--- DATA PROVIDED Enclosed Below ---
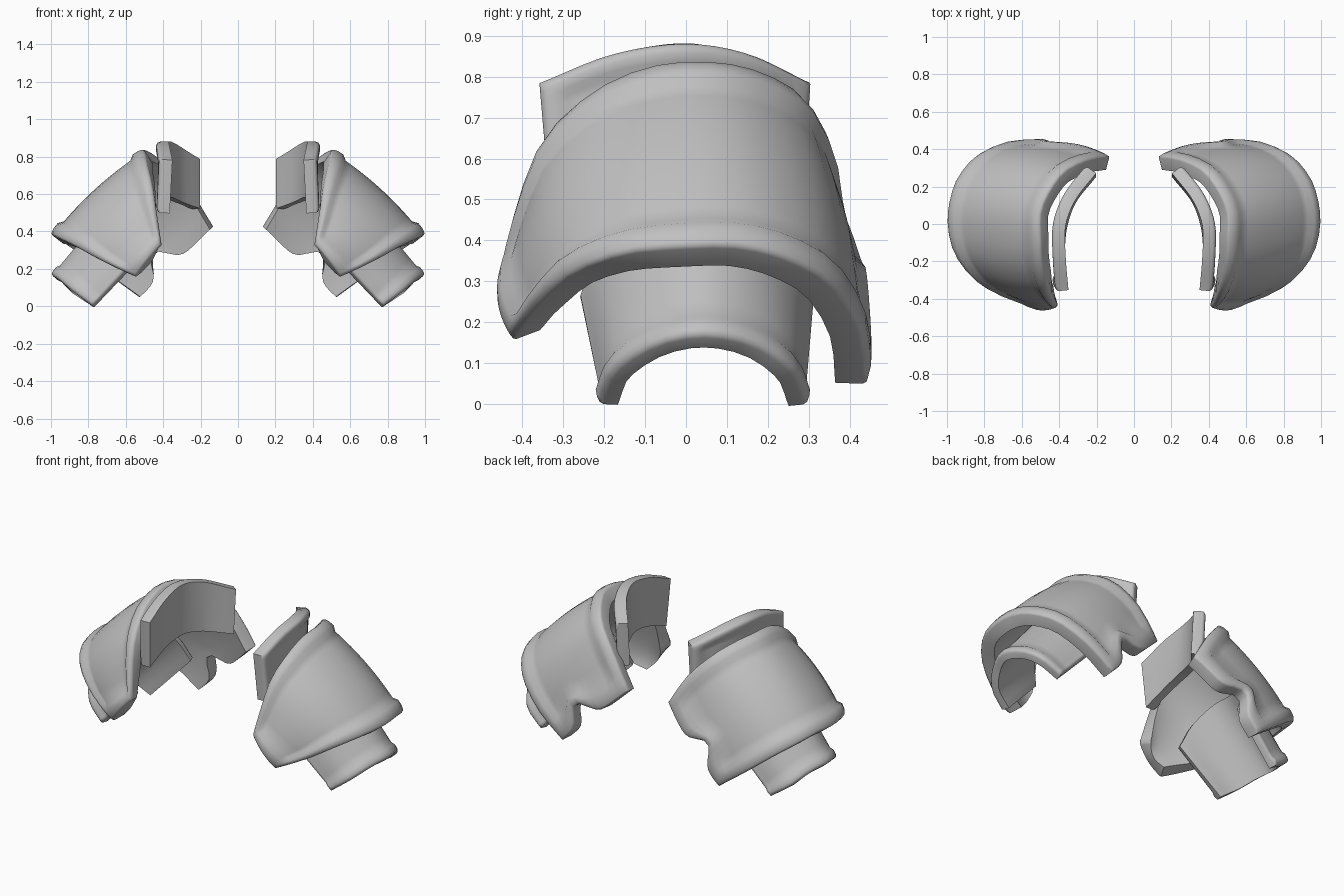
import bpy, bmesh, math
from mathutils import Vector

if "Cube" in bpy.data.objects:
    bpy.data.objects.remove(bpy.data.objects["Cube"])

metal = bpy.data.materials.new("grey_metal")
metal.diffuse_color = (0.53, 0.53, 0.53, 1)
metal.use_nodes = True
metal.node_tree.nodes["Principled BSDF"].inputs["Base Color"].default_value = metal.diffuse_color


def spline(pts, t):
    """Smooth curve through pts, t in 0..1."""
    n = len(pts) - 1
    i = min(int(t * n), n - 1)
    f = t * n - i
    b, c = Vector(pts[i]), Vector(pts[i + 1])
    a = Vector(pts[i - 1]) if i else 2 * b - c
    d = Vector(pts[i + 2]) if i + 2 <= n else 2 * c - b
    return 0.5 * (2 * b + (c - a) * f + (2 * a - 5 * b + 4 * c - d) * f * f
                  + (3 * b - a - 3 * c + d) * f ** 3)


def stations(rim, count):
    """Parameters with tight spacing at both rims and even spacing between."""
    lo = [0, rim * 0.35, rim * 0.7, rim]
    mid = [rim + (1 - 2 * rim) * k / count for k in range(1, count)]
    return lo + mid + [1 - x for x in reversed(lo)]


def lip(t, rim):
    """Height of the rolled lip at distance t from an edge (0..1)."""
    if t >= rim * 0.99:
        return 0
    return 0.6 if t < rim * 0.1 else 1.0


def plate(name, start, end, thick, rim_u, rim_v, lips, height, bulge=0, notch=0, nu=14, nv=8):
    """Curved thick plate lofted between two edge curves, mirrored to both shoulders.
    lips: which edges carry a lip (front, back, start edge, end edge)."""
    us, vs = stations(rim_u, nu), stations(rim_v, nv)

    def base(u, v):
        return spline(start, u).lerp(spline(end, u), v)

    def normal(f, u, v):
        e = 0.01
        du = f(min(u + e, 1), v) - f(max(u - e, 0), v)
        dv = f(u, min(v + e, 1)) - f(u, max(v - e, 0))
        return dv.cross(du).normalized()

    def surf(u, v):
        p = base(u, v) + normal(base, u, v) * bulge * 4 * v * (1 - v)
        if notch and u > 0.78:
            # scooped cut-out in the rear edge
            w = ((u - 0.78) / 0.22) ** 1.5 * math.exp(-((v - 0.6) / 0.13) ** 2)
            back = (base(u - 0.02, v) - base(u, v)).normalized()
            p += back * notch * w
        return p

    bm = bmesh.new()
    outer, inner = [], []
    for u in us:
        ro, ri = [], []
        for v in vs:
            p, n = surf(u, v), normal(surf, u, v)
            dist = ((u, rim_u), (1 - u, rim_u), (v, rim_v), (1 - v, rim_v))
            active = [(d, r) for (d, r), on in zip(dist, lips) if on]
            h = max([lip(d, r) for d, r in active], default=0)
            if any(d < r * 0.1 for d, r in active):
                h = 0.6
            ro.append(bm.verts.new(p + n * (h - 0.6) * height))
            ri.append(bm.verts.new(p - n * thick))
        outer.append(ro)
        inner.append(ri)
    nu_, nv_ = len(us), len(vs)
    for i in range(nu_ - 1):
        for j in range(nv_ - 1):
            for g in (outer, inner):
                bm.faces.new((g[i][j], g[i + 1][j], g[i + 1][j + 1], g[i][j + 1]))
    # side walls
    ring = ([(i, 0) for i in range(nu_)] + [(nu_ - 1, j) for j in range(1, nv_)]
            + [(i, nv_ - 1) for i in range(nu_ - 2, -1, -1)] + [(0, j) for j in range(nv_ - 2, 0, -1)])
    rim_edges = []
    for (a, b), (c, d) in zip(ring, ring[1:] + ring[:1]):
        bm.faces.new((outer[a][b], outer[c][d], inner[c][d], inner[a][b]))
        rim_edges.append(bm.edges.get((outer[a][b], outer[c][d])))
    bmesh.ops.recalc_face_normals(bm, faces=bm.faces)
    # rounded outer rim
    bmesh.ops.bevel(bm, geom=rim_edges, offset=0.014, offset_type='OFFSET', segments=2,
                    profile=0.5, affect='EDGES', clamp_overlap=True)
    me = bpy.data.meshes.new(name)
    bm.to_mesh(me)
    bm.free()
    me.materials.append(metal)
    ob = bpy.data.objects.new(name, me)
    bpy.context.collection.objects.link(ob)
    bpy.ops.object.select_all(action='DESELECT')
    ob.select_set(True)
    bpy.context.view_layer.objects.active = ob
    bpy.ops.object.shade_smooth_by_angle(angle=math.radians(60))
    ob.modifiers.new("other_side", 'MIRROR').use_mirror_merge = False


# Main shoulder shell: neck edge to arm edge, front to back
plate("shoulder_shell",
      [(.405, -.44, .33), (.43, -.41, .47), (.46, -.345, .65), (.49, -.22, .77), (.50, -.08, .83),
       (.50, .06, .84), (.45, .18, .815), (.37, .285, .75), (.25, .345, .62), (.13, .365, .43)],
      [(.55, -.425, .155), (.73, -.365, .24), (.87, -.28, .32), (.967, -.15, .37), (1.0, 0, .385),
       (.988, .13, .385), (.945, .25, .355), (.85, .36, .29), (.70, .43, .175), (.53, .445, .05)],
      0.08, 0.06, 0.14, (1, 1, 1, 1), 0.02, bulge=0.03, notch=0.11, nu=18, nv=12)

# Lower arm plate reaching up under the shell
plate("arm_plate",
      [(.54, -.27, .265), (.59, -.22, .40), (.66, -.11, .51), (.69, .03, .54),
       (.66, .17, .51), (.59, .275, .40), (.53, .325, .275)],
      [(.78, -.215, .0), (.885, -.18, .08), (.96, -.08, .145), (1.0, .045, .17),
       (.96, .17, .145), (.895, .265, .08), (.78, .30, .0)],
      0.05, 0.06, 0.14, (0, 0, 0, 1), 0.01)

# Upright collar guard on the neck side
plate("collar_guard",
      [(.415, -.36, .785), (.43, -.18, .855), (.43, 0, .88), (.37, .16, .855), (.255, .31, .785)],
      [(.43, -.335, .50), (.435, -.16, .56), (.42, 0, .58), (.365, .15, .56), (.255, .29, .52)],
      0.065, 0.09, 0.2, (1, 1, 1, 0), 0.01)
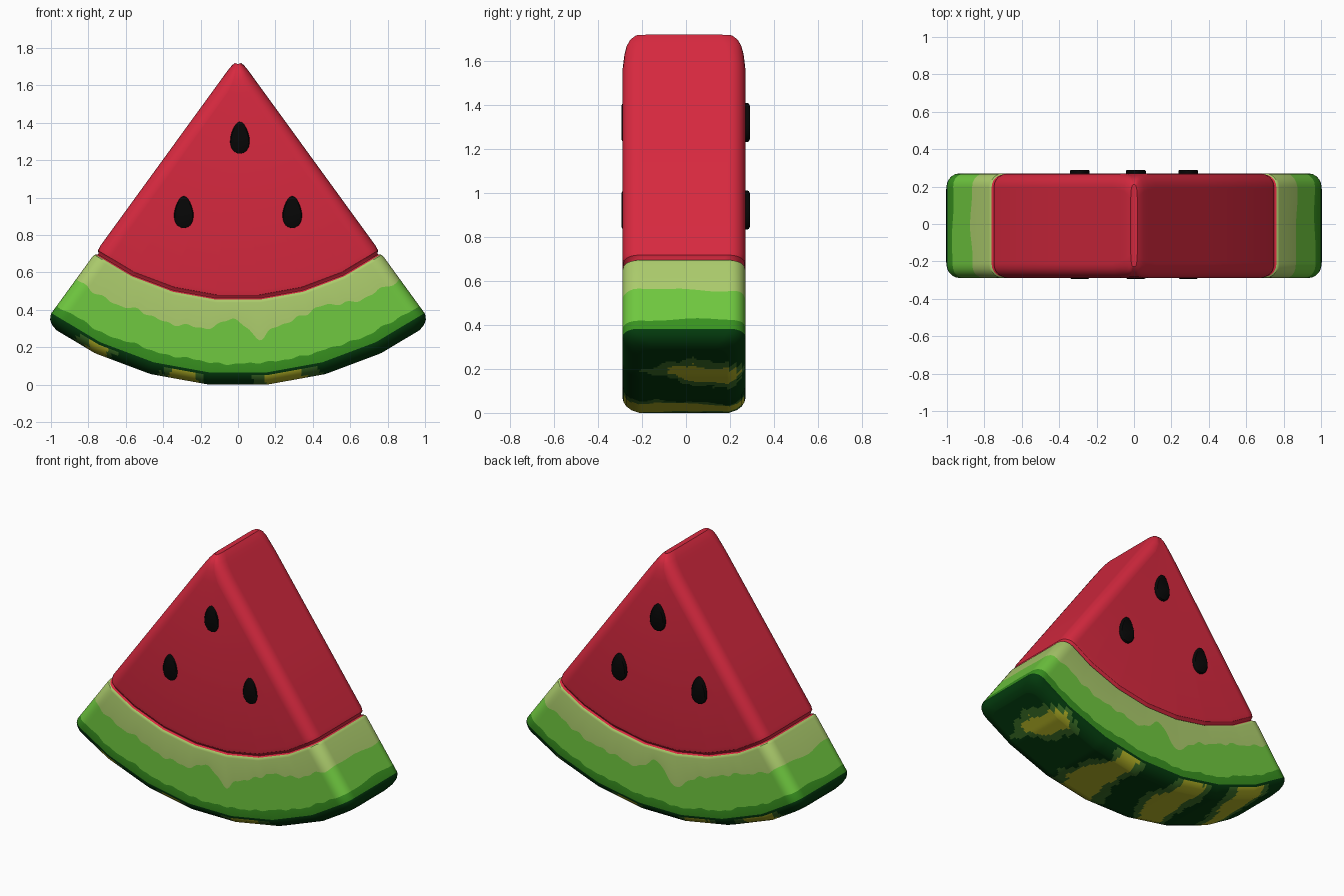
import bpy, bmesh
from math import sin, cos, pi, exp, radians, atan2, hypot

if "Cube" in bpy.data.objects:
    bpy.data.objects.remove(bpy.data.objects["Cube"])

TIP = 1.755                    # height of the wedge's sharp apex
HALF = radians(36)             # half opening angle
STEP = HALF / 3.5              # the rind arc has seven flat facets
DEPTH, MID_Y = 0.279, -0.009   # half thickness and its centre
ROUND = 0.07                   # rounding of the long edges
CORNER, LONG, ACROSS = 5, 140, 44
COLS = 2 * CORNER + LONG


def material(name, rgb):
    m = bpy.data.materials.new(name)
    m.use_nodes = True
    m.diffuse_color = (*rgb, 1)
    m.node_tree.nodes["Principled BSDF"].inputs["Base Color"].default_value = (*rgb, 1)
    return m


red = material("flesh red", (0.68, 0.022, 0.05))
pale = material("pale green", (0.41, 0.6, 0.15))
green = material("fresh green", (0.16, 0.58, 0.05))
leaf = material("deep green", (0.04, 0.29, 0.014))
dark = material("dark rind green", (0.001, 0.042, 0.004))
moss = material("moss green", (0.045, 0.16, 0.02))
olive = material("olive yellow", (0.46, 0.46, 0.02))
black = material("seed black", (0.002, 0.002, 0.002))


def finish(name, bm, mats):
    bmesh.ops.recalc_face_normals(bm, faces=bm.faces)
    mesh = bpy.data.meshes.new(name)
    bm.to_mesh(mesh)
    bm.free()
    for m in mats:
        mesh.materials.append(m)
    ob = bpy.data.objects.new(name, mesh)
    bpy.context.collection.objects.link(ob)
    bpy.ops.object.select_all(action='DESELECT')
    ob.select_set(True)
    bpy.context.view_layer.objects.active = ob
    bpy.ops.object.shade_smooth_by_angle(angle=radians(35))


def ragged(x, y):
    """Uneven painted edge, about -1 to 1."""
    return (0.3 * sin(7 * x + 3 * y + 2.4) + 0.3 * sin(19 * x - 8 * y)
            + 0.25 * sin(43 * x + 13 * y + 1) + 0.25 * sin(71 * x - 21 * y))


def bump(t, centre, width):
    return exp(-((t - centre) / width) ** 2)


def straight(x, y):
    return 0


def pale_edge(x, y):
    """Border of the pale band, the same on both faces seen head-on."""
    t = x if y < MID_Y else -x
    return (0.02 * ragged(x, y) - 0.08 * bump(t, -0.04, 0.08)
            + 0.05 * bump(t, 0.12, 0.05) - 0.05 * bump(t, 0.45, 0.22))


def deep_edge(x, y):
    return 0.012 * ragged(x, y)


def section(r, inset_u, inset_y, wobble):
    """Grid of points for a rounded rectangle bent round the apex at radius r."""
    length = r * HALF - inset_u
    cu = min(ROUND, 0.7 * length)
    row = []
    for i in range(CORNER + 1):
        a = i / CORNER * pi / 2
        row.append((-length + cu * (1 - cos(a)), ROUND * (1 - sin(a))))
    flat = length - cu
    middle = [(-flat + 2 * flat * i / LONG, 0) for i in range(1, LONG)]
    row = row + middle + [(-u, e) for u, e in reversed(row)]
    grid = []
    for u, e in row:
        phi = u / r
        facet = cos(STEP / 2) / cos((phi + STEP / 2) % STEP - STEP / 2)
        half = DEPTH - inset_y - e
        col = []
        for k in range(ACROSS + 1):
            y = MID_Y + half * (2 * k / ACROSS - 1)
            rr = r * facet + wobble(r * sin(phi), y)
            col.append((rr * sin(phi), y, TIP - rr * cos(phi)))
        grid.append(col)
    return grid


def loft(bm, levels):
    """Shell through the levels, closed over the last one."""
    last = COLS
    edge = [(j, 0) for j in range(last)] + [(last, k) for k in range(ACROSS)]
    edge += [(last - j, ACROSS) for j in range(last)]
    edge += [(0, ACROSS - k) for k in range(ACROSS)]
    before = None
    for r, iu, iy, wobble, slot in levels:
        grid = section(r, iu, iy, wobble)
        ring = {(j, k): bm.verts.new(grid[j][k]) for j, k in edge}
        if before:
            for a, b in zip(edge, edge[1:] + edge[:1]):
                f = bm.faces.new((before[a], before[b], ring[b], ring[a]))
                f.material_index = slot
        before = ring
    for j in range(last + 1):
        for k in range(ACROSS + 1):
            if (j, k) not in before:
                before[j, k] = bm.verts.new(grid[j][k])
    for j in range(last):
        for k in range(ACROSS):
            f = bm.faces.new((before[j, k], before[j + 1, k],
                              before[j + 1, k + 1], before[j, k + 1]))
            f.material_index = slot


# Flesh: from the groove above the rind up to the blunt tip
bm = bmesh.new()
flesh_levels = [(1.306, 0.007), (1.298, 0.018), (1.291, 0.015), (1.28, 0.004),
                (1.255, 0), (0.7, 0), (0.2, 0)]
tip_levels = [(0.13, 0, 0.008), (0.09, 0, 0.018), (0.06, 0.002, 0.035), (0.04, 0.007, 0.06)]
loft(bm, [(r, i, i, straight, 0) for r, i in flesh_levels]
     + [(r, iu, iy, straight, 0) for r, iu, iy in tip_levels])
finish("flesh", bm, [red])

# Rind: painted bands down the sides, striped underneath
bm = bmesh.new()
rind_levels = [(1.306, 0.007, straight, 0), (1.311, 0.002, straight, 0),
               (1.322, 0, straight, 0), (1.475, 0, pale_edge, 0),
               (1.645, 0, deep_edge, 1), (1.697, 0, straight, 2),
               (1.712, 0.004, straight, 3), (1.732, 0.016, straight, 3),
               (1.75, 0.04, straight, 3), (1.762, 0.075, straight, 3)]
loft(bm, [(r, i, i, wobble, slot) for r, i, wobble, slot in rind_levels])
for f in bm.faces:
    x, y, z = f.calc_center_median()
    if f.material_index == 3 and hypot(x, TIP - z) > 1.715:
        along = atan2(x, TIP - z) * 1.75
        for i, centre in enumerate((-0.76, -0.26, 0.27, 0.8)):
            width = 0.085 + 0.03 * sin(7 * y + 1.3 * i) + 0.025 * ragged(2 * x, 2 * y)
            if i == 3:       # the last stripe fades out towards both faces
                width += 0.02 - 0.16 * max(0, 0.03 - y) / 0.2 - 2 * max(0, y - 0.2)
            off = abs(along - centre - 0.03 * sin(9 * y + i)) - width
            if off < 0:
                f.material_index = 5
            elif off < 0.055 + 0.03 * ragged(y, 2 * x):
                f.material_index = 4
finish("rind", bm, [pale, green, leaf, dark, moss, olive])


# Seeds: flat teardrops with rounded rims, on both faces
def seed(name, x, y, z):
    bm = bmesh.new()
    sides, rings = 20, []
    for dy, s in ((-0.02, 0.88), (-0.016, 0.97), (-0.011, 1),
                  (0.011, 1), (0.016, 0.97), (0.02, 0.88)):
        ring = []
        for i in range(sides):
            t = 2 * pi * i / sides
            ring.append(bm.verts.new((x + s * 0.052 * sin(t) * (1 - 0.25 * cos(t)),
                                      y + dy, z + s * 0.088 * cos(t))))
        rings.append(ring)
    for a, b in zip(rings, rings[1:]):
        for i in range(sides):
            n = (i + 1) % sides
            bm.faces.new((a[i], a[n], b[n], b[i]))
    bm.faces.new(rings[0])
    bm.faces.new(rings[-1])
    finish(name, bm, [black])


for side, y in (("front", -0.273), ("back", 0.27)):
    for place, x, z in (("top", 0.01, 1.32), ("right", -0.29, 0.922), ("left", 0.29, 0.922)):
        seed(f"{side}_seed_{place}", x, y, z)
--- End of Enclosed DATA PROVIDED ---
▸ BRIEF
Stop after the line containing "of the rolled": copy the records exactly from the first line up to there, leaving pictures out.

▸ COMPLETED TASK
import bpy, bmesh, math
from mathutils import Vector

if "Cube" in bpy.data.objects:
    bpy.data.objects.remove(bpy.data.objects["Cube"])

metal = bpy.data.materials.new("grey_metal")
metal.diffuse_color = (0.53, 0.53, 0.53, 1)
metal.use_nodes = True
metal.node_tree.nodes["Principled BSDF"].inputs["Base Color"].default_value = metal.diffuse_color


def spline(pts, t):
    """Smooth curve through pts, t in 0..1."""
    n = len(pts) - 1
    i = min(int(t * n), n - 1)
    f = t * n - i
    b, c = Vector(pts[i]), Vector(pts[i + 1])
    a = Vector(pts[i - 1]) if i else 2 * b - c
    d = Vector(pts[i + 2]) if i + 2 <= n else 2 * c - b
    return 0.5 * (2 * b + (c - a) * f + (2 * a - 5 * b + 4 * c - d) * f * f
                  + (3 * b - a - 3 * c + d) * f ** 3)


def stations(rim, count):
    """Parameters with tight spacing at both rims and even spacing between."""
    lo = [0, rim * 0.35, rim * 0.7, rim]
    mid = [rim + (1 - 2 * rim) * k / count for k in range(1, count)]
    return lo + mid + [1 - x for x in reversed(lo)]


def lip(t, rim):
    """Height of the rolled lip at distance t from an edge (0..1)."""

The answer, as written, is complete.